Sadly, progress to address this glaring impediment to economic advancement has been muted. This is notwithstanding lofty plans and ideas bandied about by leaders on the continent.
Reality is that many resource-rich African countries prioritise exports ahead of economic development. Nigeria is one country that comes to mind. While it is blessed with plenty of crude oil, millions of Nigerians do not have access to electricity.
In a paper on the state of the power system in Nigeria, global law firm Latham & Watkins said Nigeria’s installed electricity capacity was 12 522 megawatts, while only 4 500MW of this capacity was available to power a population of 170 million.
Access to affordable and reliable energy matters because it enables the provision of basic services, enhances competitiveness and facilitates economic development.
Recently, there has been a clear shift in perceived solutions to Africa’s “energy poverty”. While speakers at the World Economic Forum on Africa made repeated references to the impact of big power projects, such as the Grand Inga hydropower scheme in the Democratic Republic of Congo, there was an overwhelming view that small-scale, renewable energy projects would have an immediate impact. There is growing consensus that the inclusion of independent, private-sector power producers in national grids can rapidly step up power supply levels.
Financing bulky and capital-intensive energy projects has proven to be difficult especially given the gloomy economic outlook. The much anticipated Inga project, for instance, is expected to cost $80 billion (R1.2 trillion).
Adewale Tinubu, the chief executive of JSE-listed Nigerian energy group Oando, said this week: “There is limited capital available for large power generation projects, traditionally built by government.”
Tinubu said Africa had no choice but to move rapidly towards a smart mix of energy systems if it was to grow. He said conventional energy grids would not meet the growing demand for energy, hence the need for private-sector involvement, small-scale projects and renewable technology.

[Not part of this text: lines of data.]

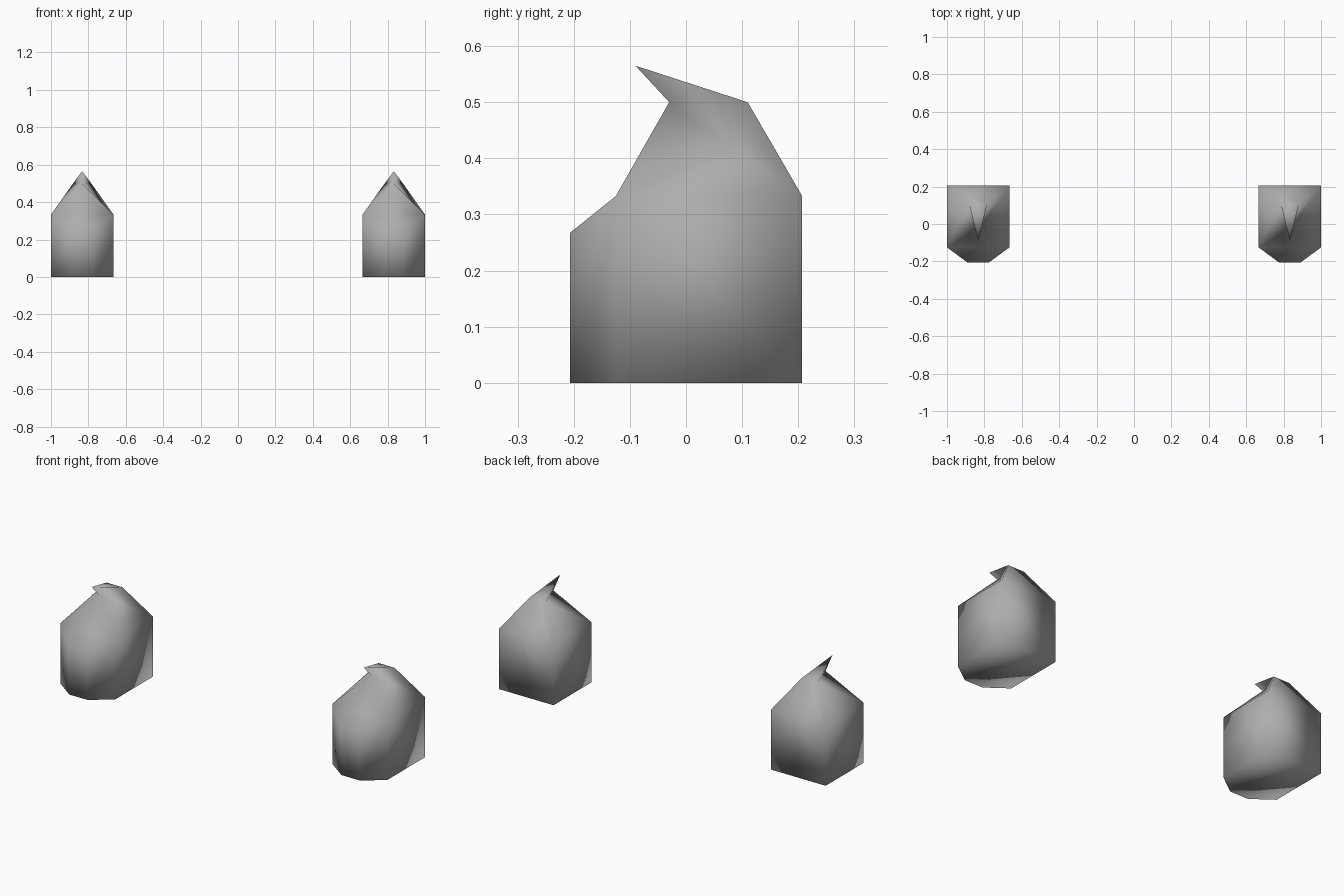
import bpy, bmesh
from mathutils import Vector

if "Cube" in bpy.data.objects:
    bpy.data.objects.remove(bpy.data.objects["Cube"])

HALF = 0.167             # half width of the square block
BACK, FRONT = 0.207, -0.125
BLOCK_H = 0.333


def face_towards(bm, direction):
    return max(bm.faces, key=lambda f: f.calc_center_median().dot(Vector(direction)))


def extrude(bm, face):
    return bmesh.ops.extrude_discrete_faces(bm, faces=[face])["faces"][0]


bm = bmesh.new()

# Square block
bmesh.ops.create_cube(bm, size=1)
for v in bm.verts:
    v.co = (HALF * (1 if v.co.x > 0 else -1),
            BACK if v.co.y > 0 else FRONT,
            BLOCK_H if v.co.z > 0 else 0)

# Tapered front bulge
bulge = extrude(bm, face_towards(bm, (0, -1, 0)))
for v in bulge.verts:
    v.co = (v.co.x / 3, -0.207, 0.267 if v.co.z > 0.1 else 0)

# Roof narrowing to a small triangle
roof = extrude(bm, face_towards(bm, (0, 0, 1)))
for v in roof.verts:
    if v.co.y > 0:
        v.co = (0.049 if v.co.x > 0 else -0.049, 0.11, 0.5)
    else:
        v.co = (0, -0.03, 0.5)
bmesh.ops.remove_doubles(bm, verts=bm.verts[:], dist=0.0005)

# Spike leaning forward from the triangle
tip = bmesh.ops.poke(bm, faces=[face_towards(bm, (0, 0, 1))])["verts"][0]
tip.co = (0, -0.09, 0.565)

bmesh.ops.recalc_face_normals(bm, faces=bm.faces[:])
for f in bm.faces:
    f.smooth = True
mesh = bpy.data.meshes.new("spiked_block")
bm.to_mesh(mesh)
bm.free()

# Dark grey surface
grey = bpy.data.materials.new("dark_grey")
grey.diffuse_color = (0.42, 0.42, 0.42, 1)
grey.use_nodes = True
grey.node_tree.nodes["Principled BSDF"].inputs["Base Color"].default_value = grey.diffuse_color
mesh.materials.append(grey)

# Matching pair, left and right
for name, x in (("left_block", -0.833), ("right_block", 0.833)):
    ob = bpy.data.objects.new(name, mesh)
    ob.location.x = x
    bpy.context.collection.objects.link(ob)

He said government involvement should be limited to creating enabling policies for private sector investment. He said Africa was potentially the largest power market in the world. “We are losing the opportunity to leapfrog out of poverty by failing to invest in energy,” he said.

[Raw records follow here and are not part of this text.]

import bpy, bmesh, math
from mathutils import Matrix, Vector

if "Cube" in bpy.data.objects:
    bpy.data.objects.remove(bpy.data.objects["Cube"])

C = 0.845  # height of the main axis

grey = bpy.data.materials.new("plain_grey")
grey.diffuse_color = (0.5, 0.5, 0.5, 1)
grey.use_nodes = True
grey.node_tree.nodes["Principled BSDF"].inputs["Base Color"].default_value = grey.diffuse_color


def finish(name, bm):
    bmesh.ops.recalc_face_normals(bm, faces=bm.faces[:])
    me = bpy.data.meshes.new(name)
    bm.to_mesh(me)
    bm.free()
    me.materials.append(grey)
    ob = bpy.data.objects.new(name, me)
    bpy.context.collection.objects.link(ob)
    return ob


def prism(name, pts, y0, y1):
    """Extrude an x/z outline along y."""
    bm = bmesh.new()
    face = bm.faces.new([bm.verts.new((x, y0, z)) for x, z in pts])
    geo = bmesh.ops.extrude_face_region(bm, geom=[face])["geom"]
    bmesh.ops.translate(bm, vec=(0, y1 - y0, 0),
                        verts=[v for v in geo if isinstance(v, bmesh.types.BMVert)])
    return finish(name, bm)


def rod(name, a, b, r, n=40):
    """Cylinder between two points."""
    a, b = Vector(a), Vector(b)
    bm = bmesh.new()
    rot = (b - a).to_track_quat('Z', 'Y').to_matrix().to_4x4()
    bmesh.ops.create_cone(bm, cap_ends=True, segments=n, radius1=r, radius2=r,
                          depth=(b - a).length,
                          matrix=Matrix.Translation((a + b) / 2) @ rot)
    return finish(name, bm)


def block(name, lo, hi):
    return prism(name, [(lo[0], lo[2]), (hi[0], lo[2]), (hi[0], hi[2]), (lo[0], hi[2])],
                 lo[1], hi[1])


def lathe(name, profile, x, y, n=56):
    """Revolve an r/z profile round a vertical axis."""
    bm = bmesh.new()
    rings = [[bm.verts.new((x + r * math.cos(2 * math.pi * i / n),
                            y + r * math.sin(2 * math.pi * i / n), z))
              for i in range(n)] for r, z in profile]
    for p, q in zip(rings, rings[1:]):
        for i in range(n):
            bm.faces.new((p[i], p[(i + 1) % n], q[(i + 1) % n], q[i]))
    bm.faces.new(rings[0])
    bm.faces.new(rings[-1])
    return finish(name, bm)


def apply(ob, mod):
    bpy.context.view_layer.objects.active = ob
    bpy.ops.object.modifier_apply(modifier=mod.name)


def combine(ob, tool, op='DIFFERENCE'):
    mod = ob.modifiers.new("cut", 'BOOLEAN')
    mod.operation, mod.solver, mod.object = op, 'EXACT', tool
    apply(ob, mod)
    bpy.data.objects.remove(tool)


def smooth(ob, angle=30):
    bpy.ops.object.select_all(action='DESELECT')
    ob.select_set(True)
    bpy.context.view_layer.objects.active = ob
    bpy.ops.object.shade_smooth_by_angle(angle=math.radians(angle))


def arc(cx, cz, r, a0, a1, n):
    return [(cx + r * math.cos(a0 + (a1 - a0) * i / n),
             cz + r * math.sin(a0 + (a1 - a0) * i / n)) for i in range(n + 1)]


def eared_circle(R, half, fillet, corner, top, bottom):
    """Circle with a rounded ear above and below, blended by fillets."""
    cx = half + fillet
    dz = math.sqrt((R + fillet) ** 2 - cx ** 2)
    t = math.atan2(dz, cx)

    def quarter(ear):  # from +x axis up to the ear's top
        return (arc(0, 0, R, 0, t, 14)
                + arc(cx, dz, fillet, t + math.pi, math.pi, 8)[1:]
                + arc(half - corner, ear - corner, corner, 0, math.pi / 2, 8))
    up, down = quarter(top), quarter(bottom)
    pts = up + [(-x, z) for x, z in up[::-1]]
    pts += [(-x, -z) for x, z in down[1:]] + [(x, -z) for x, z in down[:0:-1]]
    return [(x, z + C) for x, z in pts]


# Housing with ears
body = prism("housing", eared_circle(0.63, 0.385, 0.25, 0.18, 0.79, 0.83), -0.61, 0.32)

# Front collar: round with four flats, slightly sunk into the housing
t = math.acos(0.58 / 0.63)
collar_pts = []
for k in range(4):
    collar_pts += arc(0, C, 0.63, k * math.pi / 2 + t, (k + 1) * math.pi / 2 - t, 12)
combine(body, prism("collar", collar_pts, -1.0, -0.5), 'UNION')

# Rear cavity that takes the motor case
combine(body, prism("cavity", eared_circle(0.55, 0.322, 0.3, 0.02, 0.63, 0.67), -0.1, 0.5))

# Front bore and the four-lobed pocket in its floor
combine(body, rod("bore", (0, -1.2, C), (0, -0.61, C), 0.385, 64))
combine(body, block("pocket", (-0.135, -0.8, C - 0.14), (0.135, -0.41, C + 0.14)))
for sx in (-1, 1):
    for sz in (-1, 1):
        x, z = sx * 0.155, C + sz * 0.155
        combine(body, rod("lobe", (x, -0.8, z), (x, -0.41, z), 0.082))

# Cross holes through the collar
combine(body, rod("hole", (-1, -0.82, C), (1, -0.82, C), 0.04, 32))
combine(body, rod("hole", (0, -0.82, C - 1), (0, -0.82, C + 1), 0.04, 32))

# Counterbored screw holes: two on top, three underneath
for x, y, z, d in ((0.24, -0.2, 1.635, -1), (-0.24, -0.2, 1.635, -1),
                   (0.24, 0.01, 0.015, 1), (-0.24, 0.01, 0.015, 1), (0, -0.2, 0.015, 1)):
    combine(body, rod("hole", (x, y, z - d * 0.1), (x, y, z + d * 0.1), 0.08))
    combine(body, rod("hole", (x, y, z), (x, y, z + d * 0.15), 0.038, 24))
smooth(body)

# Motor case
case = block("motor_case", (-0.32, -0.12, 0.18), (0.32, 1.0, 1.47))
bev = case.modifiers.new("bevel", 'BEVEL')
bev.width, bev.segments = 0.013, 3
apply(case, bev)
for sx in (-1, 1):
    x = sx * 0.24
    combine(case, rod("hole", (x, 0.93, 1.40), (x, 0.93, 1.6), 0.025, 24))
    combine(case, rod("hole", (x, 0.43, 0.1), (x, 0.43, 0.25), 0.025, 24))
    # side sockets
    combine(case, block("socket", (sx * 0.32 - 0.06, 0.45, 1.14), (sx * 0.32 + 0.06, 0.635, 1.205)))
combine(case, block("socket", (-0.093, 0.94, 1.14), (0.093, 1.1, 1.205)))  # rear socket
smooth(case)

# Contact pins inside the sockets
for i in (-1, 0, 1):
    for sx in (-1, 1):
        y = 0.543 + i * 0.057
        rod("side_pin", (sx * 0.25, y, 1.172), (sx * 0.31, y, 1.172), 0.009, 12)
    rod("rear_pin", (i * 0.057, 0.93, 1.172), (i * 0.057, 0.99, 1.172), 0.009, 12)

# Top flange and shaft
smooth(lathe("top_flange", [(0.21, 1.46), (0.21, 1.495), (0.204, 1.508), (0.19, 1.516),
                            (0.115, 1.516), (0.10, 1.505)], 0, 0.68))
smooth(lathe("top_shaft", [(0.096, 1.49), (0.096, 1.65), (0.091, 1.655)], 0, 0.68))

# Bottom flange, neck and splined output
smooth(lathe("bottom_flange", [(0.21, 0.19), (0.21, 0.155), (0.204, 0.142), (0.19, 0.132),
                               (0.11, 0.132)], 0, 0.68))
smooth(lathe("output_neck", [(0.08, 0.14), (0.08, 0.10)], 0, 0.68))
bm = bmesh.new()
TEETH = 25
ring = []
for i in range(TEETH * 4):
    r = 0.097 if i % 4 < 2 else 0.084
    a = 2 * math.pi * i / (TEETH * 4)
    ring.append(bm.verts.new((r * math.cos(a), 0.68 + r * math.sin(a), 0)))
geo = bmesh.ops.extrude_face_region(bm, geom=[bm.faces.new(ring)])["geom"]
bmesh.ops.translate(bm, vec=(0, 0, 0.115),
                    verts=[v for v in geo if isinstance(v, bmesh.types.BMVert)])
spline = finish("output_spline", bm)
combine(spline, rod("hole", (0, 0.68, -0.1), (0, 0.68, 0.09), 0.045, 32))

Erastus Mwencha, the deputy chairman of the AU, said: “Africa does not have time for traditional power roll-outs. The continent cannot transform without power.”

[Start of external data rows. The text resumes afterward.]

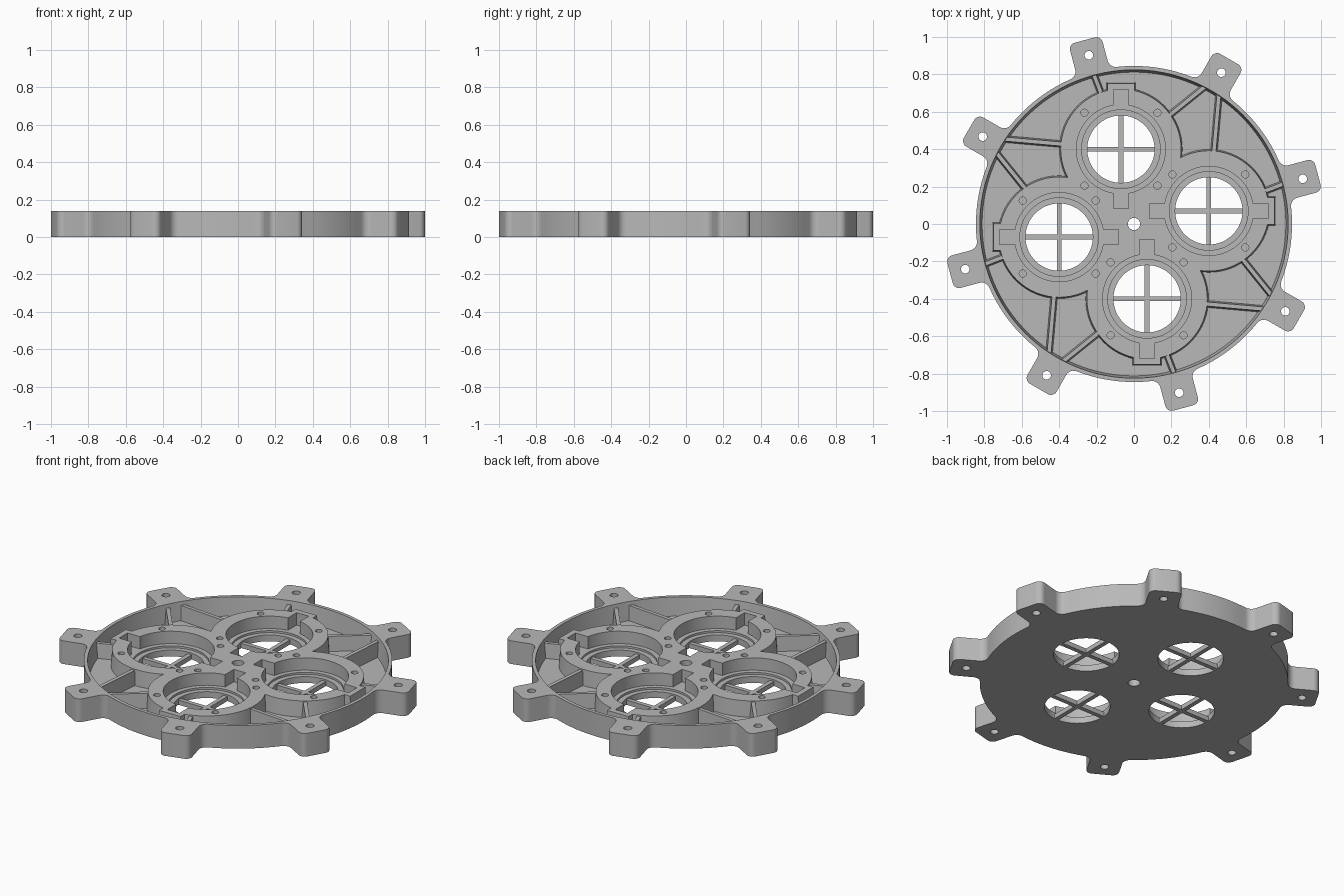
import bpy, bmesh, math
from mathutils import Matrix, Vector

cube = bpy.data.objects.get("Cube")
if cube:
    bpy.data.objects.remove(cube, do_unlink=True)

HEIGHT, FLOOR, BOSS_TOP = 0.14, 0.03, 0.125
RIM, TAB_HALF, TAB_END, CORNER, FILLET = 0.845, 0.09, 1.018, 0.035, 0.045
PORT = Vector((-0.07, 0.40, 0))

grey = bpy.data.materials.new("cast_grey")
grey.use_nodes = True
grey.diffuse_color = (0.48, 0.48, 0.48, 1)
grey.node_tree.nodes["Principled BSDF"].inputs["Base Color"].default_value = grey.diffuse_color


def prism(name, bottom, z0, z1, top=None, turn=0):
    """Solid between a bottom outline and a matching top outline, turned about z."""
    bm = bmesh.new()
    lo = [bm.verts.new((p[0], p[1], z0)) for p in bottom]
    hi = [bm.verts.new((p[0], p[1], z1)) for p in (top or bottom)]
    bm.faces.new(lo[::-1])
    bm.faces.new(hi)
    for i in range(len(lo)):
        j = (i + 1) % len(lo)
        bm.faces.new((lo[i], lo[j], hi[j], hi[i]))
    bm.transform(Matrix.Rotation(turn, 4, "Z"))
    bmesh.ops.recalc_face_normals(bm, faces=bm.faces)
    mesh = bpy.data.meshes.new(name)
    bm.to_mesh(mesh)
    bm.free()
    mesh.materials.append(grey)
    obj = bpy.data.objects.new(name, mesh)
    bpy.context.collection.objects.link(obj)
    return obj


def arc(x, y, r, a0, a1, n):
    return [(x + r * math.cos(a0 + (a1 - a0) * i / n),
             y + r * math.sin(a0 + (a1 - a0) * i / n)) for i in range(n + 1)]


def circle(x, y, r, n=64):
    return arc(x, y, r, 0, math.tau, n)[:-1]


def rect(x0, x1, y0, y1):
    return [(x0, y0), (x1, y0), (x1, y1), (x0, y1)]


def strip(a, b, half):
    a, b = Vector(a), Vector(b)
    side = (b - a).normalized().orthogonal() * half
    return [a - side, b - side, b + side, a + side]


def combine(body, part, operation):
    mod = body.modifiers.new(operation, "BOOLEAN")
    mod.operation, mod.object, mod.solver = operation, part, "EXACT"
    bpy.context.view_layer.objects.active = body
    bpy.ops.object.modifier_apply(modifier=mod.name)
    bpy.data.objects.remove(part, do_unlink=True)


# Outer outline: round rim with eight filleted mounting tabs
side = TAB_HALF + FILLET
root = math.sqrt((RIM + FILLET) ** 2 - side ** 2)
spread = math.atan2(side, root)
end = TAB_END - CORNER
inset = TAB_HALF - CORNER
half_pi = math.pi / 2
tab = (arc(root, -side, FILLET, math.pi - spread, half_pi, 6)
       + arc(end, -inset, CORNER, -half_pi, 0, 6)
       + arc(end, inset, CORNER, 0, half_pi, 6)
       + arc(root, side, FILLET, -half_pi, spread - math.pi, 6))
outline = []
tab_angles = [math.radians(15 + 45 * k) for k in range(8)]
for a in tab_angles:
    c, s = math.cos(a), math.sin(a)
    outline += [(x * c - y * s, x * s + y * c) for x, y in tab]
    outline += arc(0, 0, RIM, a + spread, a + math.pi / 4 - spread, 10)[1:-1]

housing = prism("housing", outline, 0, HEIGHT)
combine(housing, prism("tray", circle(0, 0, 0.812, 128), FLOOR, HEIGHT + 0.05,
                       circle(0, 0, 0.83, 128)), "DIFFERENCE")

# Raised hub, port bosses, slot bumps and ribs, repeated four times
combine(housing, prism("hub", circle(0, 0, 0.2), 0.01, BOSS_TOP), "UNION")
px, py = PORT.x, PORT.y
ribs = [((-0.165, 0.67), (-0.215, 0.80)),
        ((0.17, 0.566), (0.38, 0.735)),
        ((0.425, 0.36), (0.455, 0.70))]
turns = [k * half_pi for k in range(4)]
for t in turns:
    combine(housing, prism("boss", circle(px, py, 0.33), 0.01, BOSS_TOP,
                           circle(px, py, 0.322), t), "UNION")
    combine(housing, prism("bump", rect(px - 0.078, px + 0.078, py + 0.2, py + 0.358),
                           0.01, BOSS_TOP,
                           rect(px - 0.072, px + 0.072, py + 0.2, py + 0.352), t), "UNION")
    for a, b in ribs:
        combine(housing, prism("rib", strip(a, b, 0.02), 0.01, 0.118,
                               strip(a, b, 0.011), t), "UNION")

# Stepped pockets, key slots, openings and blind screw holes
for t in turns:
    cuts = [(circle(px, py, 0.238), 0.05), (circle(px, py, 0.21), 0.038),
            (circle(px, py, 0.18), -0.1),
            (rect(px - 0.04, px + 0.04, py - 0.318, py + 0.318), 0.05)]
    cuts += [(circle(px + sx * 0.195, py + sy * 0.195, 0.019, 20), 0.07)
             for sx in (-1, 1) for sy in (-1, 1)]
    for shape, depth in cuts:
        combine(housing, prism("cut", shape, depth, 0.3, turn=t), "DIFFERENCE")

# Through holes in the centre and the tabs
combine(housing, prism("cut", circle(0, 0, 0.033, 32), -0.1, 0.3), "DIFFERENCE")
for a in tab_angles:
    combine(housing, prism("cut", circle(0.934, 0, 0.023, 24), -0.1, 0.3, turn=a), "DIFFERENCE")

bpy.ops.object.select_all(action="DESELECT")
housing.select_set(True)
bpy.context.view_layer.objects.active = housing
bpy.ops.object.shade_smooth_by_angle(angle=math.radians(30))

# Crossed bars over each opening
for k, t in enumerate(turns):
    prism(f"cross_bar_long_{k + 1}", rect(px - 0.013, px + 0.013, py - 0.182, py + 0.182),
          0, 0.028, turn=t)
    prism(f"cross_bar_short_{k + 1}", rect(px - 0.182, px + 0.182, py - 0.013, py + 0.013),
          0, 0.028, turn=t)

He said, while the Inga Dam hydroelectric project could light up Africa and parts of Europe, it would take time to be completed.
Flare of hope
South Africa’s renewable energy independent power producer (IPP) programme is a flare of hope in the mobilisation of private capital for energy projects. The programme has seen more than 2 000MW of renewable energy connected to the national grid.
Jasandra Nyker, the chief executive of BioTherm Energy, said: “Since the advent of the programme in 2009, 2.3 gigawatts of renewable energy have been installed.“
BioTherm Energy has three operational wind and solar projects under the South African IPP procurement programme. Nyker said the implementation and roll-out of new technologies needed a sense of urgency. “It is not happening everywhere,” she said. BioTherm has been awarded preferred bidder status on four solar projects in Zambia, two solar projects in Burkina Faso, and is a finalist in the Ugandan GET FiT Solar facility.
“These might not be gigawatt-sized projects, but they are helping and adding value.”
Jacqueline Novogratz, the founder and chief executive of Acumen, a US non-profit global venture capital fund, said governments needed to “change the narrative” to make solar power systems an integral part of the energy mix.